Work instruction:
Copy out all of the data below with no alterations.

(Records from a dataset)
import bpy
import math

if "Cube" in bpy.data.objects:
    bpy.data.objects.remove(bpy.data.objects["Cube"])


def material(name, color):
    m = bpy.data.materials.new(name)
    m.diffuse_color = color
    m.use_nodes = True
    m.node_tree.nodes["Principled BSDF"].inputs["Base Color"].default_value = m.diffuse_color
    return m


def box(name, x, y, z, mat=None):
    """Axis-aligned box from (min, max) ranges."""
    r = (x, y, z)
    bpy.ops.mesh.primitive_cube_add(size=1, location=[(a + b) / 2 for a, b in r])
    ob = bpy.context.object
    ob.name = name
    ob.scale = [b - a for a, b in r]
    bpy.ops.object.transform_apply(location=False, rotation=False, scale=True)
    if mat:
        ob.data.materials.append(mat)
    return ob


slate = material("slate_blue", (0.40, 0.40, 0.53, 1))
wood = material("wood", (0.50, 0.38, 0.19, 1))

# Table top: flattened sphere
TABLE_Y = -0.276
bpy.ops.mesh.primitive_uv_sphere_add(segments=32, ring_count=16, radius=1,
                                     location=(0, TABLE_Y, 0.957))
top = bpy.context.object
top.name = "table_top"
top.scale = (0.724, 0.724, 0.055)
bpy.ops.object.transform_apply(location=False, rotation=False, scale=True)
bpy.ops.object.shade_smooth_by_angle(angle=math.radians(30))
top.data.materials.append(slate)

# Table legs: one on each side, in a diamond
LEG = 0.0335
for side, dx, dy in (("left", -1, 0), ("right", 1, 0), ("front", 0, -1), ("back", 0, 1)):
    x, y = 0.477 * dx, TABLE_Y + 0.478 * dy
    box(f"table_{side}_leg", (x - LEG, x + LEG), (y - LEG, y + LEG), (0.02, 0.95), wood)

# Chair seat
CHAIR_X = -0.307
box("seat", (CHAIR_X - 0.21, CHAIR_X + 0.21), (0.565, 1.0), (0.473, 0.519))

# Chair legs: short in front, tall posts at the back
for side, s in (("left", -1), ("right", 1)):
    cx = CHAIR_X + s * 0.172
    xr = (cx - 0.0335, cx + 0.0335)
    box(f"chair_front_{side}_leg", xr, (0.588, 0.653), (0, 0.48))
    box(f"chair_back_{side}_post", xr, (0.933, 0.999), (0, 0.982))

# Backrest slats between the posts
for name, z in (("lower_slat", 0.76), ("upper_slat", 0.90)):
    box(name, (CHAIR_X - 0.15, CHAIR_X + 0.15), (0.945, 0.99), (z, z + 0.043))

Exercise result:
import bpy
import math

if "Cube" in bpy.data.objects:
    bpy.data.objects.remove(bpy.data.objects["Cube"])


def material(name, color):
    m = bpy.data.materials.new(name)
    m.diffuse_color = color
    m.use_nodes = True
    m.node_tree.nodes["Principled BSDF"].inputs["Base Color"].default_value = m.diffuse_color
    return m


def box(name, x, y, z, mat=None):
    """Axis-aligned box from (min, max) ranges."""
    r = (x, y, z)
    bpy.ops.mesh.primitive_cube_add(size=1, location=[(a + b) / 2 for a, b in r])
    ob = bpy.context.object
    ob.name = name
    ob.scale = [b - a for a, b in r]
    bpy.ops.object.transform_apply(location=False, rotation=False, scale=True)
    if mat:
        ob.data.materials.append(mat)
    return ob


slate = material("slate_blue", (0.40, 0.40, 0.53, 1))
wood = material("wood", (0.50, 0.38, 0.19, 1))

# Table top: flattened sphere
TABLE_Y = -0.276
bpy.ops.mesh.primitive_uv_sphere_add(segments=32, ring_count=16, radius=1,
                                     location=(0, TABLE_Y, 0.957))
top = bpy.context.object
top.name = "table_top"
top.scale = (0.724, 0.724, 0.055)
bpy.ops.object.transform_apply(location=False, rotation=False, scale=True)
bpy.ops.object.shade_smooth_by_angle(angle=math.radians(30))
top.data.materials.append(slate)

# Table legs: one on each side, in a diamond
LEG = 0.0335
for side, dx, dy in (("left", -1, 0), ("right", 1, 0), ("front", 0, -1), ("back", 0, 1)):
    x, y = 0.477 * dx, TABLE_Y + 0.478 * dy
    box(f"table_{side}_leg", (x - LEG, x + LEG), (y - LEG, y + LEG), (0.02, 0.95), wood)

# Chair seat
CHAIR_X = -0.307
box("seat", (CHAIR_X - 0.21, CHAIR_X + 0.21), (0.565, 1.0), (0.473, 0.519))

# Chair legs: short in front, tall posts at the back
for side, s in (("left", -1), ("right", 1)):
    cx = CHAIR_X + s * 0.172
    xr = (cx - 0.0335, cx + 0.0335)
    box(f"chair_front_{side}_leg", xr, (0.588, 0.653), (0, 0.48))
    box(f"chair_back_{side}_post", xr, (0.933, 0.999), (0, 0.982))

# Backrest slats between the posts
for name, z in (("lower_slat", 0.76), ("upper_slat", 0.90)):
    box(name, (CHAIR_X - 0.15, CHAIR_X + 0.15), (0.945, 0.99), (z, z + 0.043))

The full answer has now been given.